The entries below should be set down again exactly, with every picture left out.

*** Extracted records ***

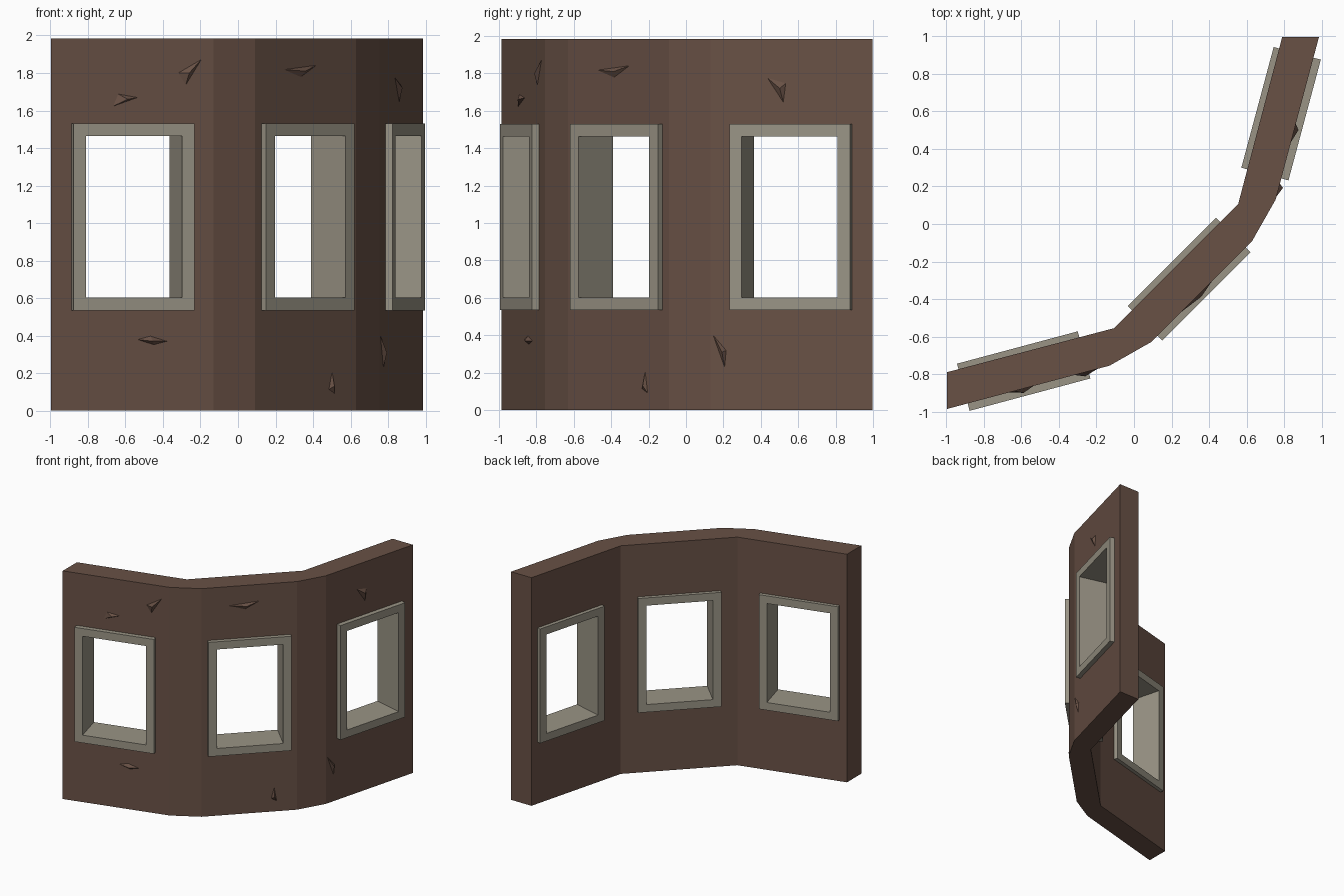
import bpy, math
from mathutils import Vector, Matrix

if "Cube" in bpy.data.objects:
    bpy.data.objects.remove(bpy.data.objects["Cube"])

H = 1.985
Z0, Z1, HALF_W, RIM = 0.535, 1.53, 0.333, 0.067   # window frame size


def material(name, rgb):
    m = bpy.data.materials.new(name)
    m.diffuse_color = (*rgb, 1)
    m.use_nodes = True
    m.node_tree.nodes["Principled BSDF"].inputs["Base Color"].default_value = m.diffuse_color
    return m


BROWN = material("brown_plaster", (0.14, 0.082, 0.06))
STONE = material("grey_stone", (0.32, 0.295, 0.235))


def make(name, verts, faces, mat=None, mw=None):
    me = bpy.data.meshes.new(name)
    me.from_pydata(verts, [], faces)
    ob = bpy.data.objects.new(name, me)
    bpy.context.collection.objects.link(ob)
    if mat:
        me.materials.append(mat)
    if mw:
        ob.matrix_world = mw
    return ob


# Wall plan: left half, mirrored across the diagonal y = -x
outer = [(-0.997, -0.986), (-0.13, -0.755), (0.09, -0.63)]
inner = [(-0.997, -0.79), (-0.105, -0.555)]
flip = lambda pts: [(-y, -x) for x, y in reversed(pts)]
plan = outer + flip(outer) + list(reversed(inner + flip(inner)))
n = len(plan)
verts = [(x, y, z) for z in (0, H) for x, y in plan]
faces = [tuple(reversed(range(n))), tuple(range(n, 2 * n))]
faces += [(i, (i + 1) % n, n + (i + 1) % n, n + i) for i in range(n)]
wall = make("curved_wall", verts, faces, BROWN)

# Panel frames: local x along the wall, local y towards the back
panels = {}
for side, x, y, deg in (("left", -0.588, -0.784, 15),
                        ("middle", 0.294, -0.294, 45),
                        ("right", 0.784, 0.588, 75)):
    panels[side] = Matrix.Translation((x, y, 0)) @ Matrix.Rotation(math.radians(deg), 4, 'Z')


def rect(inset, y):
    w, a, b = HALF_W - inset, Z0 + inset, Z1 - inset
    return [(-w, y, a), (w, y, a), (w, y, b), (-w, y, b)]


# Window frames lining the openings, with hidden cutters for the wall
for side, mw in panels.items():
    d = 0.13
    v = rect(0, -d) + rect(RIM, -d) + rect(RIM, d) + rect(0, d)
    f = []
    for k in range(4):
        a, b = 4 * k, 4 * ((k + 1) % 4)
        f += [(a + i, a + (i + 1) % 4, b + (i + 1) % 4, b + i) for i in range(4)]
    make(side + "_window_frame", v, f, STONE, mw)

    v = rect(RIM * 0.5, -0.3) + rect(RIM * 0.5, 0.3)
    f = [(0, 1, 2, 3), (7, 6, 5, 4)]
    f += [(i, i + 4, (i + 1) % 4 + 4, (i + 1) % 4) for i in range(4)]
    cutter = make(side + "_cutter", v, f, None, mw)
    cutter.hide_render = True
    cutter.hide_set(True)
    mod = wall.modifiers.new(side + "_opening", 'BOOLEAN')
    mod.operation = 'DIFFERENCE'
    mod.solver = 'EXACT'
    mod.object = cutter

# Small raised plaster chips: outline on the wall face plus a raised peak
chips = [
    ("left", [(-0.11, 1.62), (0.035, 1.67), (-0.08, 1.69)], (-0.03, 1.66)),
    ("left", [(0.25, 1.80), (0.295, 1.73), (0.39, 1.88)], (0.31, 1.80)),
    ("left", [(0.025, 0.38), (0.12, 0.35), (0.20, 0.37), (0.10, 0.40)], (0.11, 0.37)),
    ("middle", [(-0.20, 1.82), (-0.04, 1.77), (0.11, 1.85)], (-0.02, 1.81)),
    ("middle", [(0.17, 0.11), (0.225, 0.08), (0.20, 0.23)], (0.20, 0.13)),
    ("right", [(-0.14, 1.78), (-0.045, 1.64), (-0.03, 1.75)], (-0.06, 1.72)),
    ("right", [(-0.44, 0.41), (-0.37, 0.22), (-0.36, 0.32)], (-0.38, 0.31)),
]
for i, (side, base, peak) in enumerate(chips):
    m = len(base)
    v = [(u, -0.088, z) for u, z in base] + [(peak[0], -0.112, peak[1])]
    f = [(k, (k + 1) % m, m) for k in range(m)] + [tuple(reversed(range(m)))]
    make("plaster_chip_%d" % (i + 1), v, f, BROWN, panels[side])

*** End of Extracted records ***

# Task solution:
import bpy, math
from mathutils import Vector, Matrix

if "Cube" in bpy.data.objects:
    bpy.data.objects.remove(bpy.data.objects["Cube"])

H = 1.985
Z0, Z1, HALF_W, RIM = 0.535, 1.53, 0.333, 0.067   # window frame size


def material(name, rgb):
    m = bpy.data.materials.new(name)
    m.diffuse_color = (*rgb, 1)
    m.use_nodes = True
    m.node_tree.nodes["Principled BSDF"].inputs["Base Color"].default_value = m.diffuse_color
    return m


BROWN = material("brown_plaster", (0.14, 0.082, 0.06))
STONE = material("grey_stone", (0.32, 0.295, 0.235))


def make(name, verts, faces, mat=None, mw=None):
    me = bpy.data.meshes.new(name)
    me.from_pydata(verts, [], faces)
    ob = bpy.data.objects.new(name, me)
    bpy.context.collection.objects.link(ob)
    if mat:
        me.materials.append(mat)
    if mw:
        ob.matrix_world = mw
    return ob


# Wall plan: left half, mirrored across the diagonal y = -x
outer = [(-0.997, -0.986), (-0.13, -0.755), (0.09, -0.63)]
inner = [(-0.997, -0.79), (-0.105, -0.555)]
flip = lambda pts: [(-y, -x) for x, y in reversed(pts)]
plan = outer + flip(outer) + list(reversed(inner + flip(inner)))
n = len(plan)
verts = [(x, y, z) for z in (0, H) for x, y in plan]
faces = [tuple(reversed(range(n))), tuple(range(n, 2 * n))]
faces += [(i, (i + 1) % n, n + (i + 1) % n, n + i) for i in range(n)]
wall = make("curved_wall", verts, faces, BROWN)

# Panel frames: local x along the wall, local y towards the back
panels = {}
for side, x, y, deg in (("left", -0.588, -0.784, 15),
                        ("middle", 0.294, -0.294, 45),
                        ("right", 0.784, 0.588, 75)):
    panels[side] = Matrix.Translation((x, y, 0)) @ Matrix.Rotation(math.radians(deg), 4, 'Z')


def rect(inset, y):
    w, a, b = HALF_W - inset, Z0 + inset, Z1 - inset
    return [(-w, y, a), (w, y, a), (w, y, b), (-w, y, b)]


# Window frames lining the openings, with hidden cutters for the wall
for side, mw in panels.items():
    d = 0.13
    v = rect(0, -d) + rect(RIM, -d) + rect(RIM, d) + rect(0, d)
    f = []
    for k in range(4):
        a, b = 4 * k, 4 * ((k + 1) % 4)
        f += [(a + i, a + (i + 1) % 4, b + (i + 1) % 4, b + i) for i in range(4)]
    make(side + "_window_frame", v, f, STONE, mw)

    v = rect(RIM * 0.5, -0.3) + rect(RIM * 0.5, 0.3)
    f = [(0, 1, 2, 3), (7, 6, 5, 4)]
    f += [(i, i + 4, (i + 1) % 4 + 4, (i + 1) % 4) for i in range(4)]
    cutter = make(side + "_cutter", v, f, None, mw)
    cutter.hide_render = True
    cutter.hide_set(True)
    mod = wall.modifiers.new(side + "_opening", 'BOOLEAN')
    mod.operation = 'DIFFERENCE'
    mod.solver = 'EXACT'
    mod.object = cutter

# Small raised plaster chips: outline on the wall face plus a raised peak
chips = [
    ("left", [(-0.11, 1.62), (0.035, 1.67), (-0.08, 1.69)], (-0.03, 1.66)),
    ("left", [(0.25, 1.80), (0.295, 1.73), (0.39, 1.88)], (0.31, 1.80)),
    ("left", [(0.025, 0.38), (0.12, 0.35), (0.20, 0.37), (0.10, 0.40)], (0.11, 0.37)),
    ("middle", [(-0.20, 1.82), (-0.04, 1.77), (0.11, 1.85)], (-0.02, 1.81)),
    ("middle", [(0.17, 0.11), (0.225, 0.08), (0.20, 0.23)], (0.20, 0.13)),
    ("right", [(-0.14, 1.78), (-0.045, 1.64), (-0.03, 1.75)], (-0.06, 1.72)),
    ("right", [(-0.44, 0.41), (-0.37, 0.22), (-0.36, 0.32)], (-0.38, 0.31)),
]
for i, (side, base, peak) in enumerate(chips):
    m = len(base)
    v = [(u, -0.088, z) for u, z in base] + [(peak[0], -0.112, peak[1])]
    f = [(k, (k + 1) % m, m) for k in range(m)] + [tuple(reversed(range(m)))]
    make("plaster_chip_%d" % (i + 1), v, f, BROWN, panels[side])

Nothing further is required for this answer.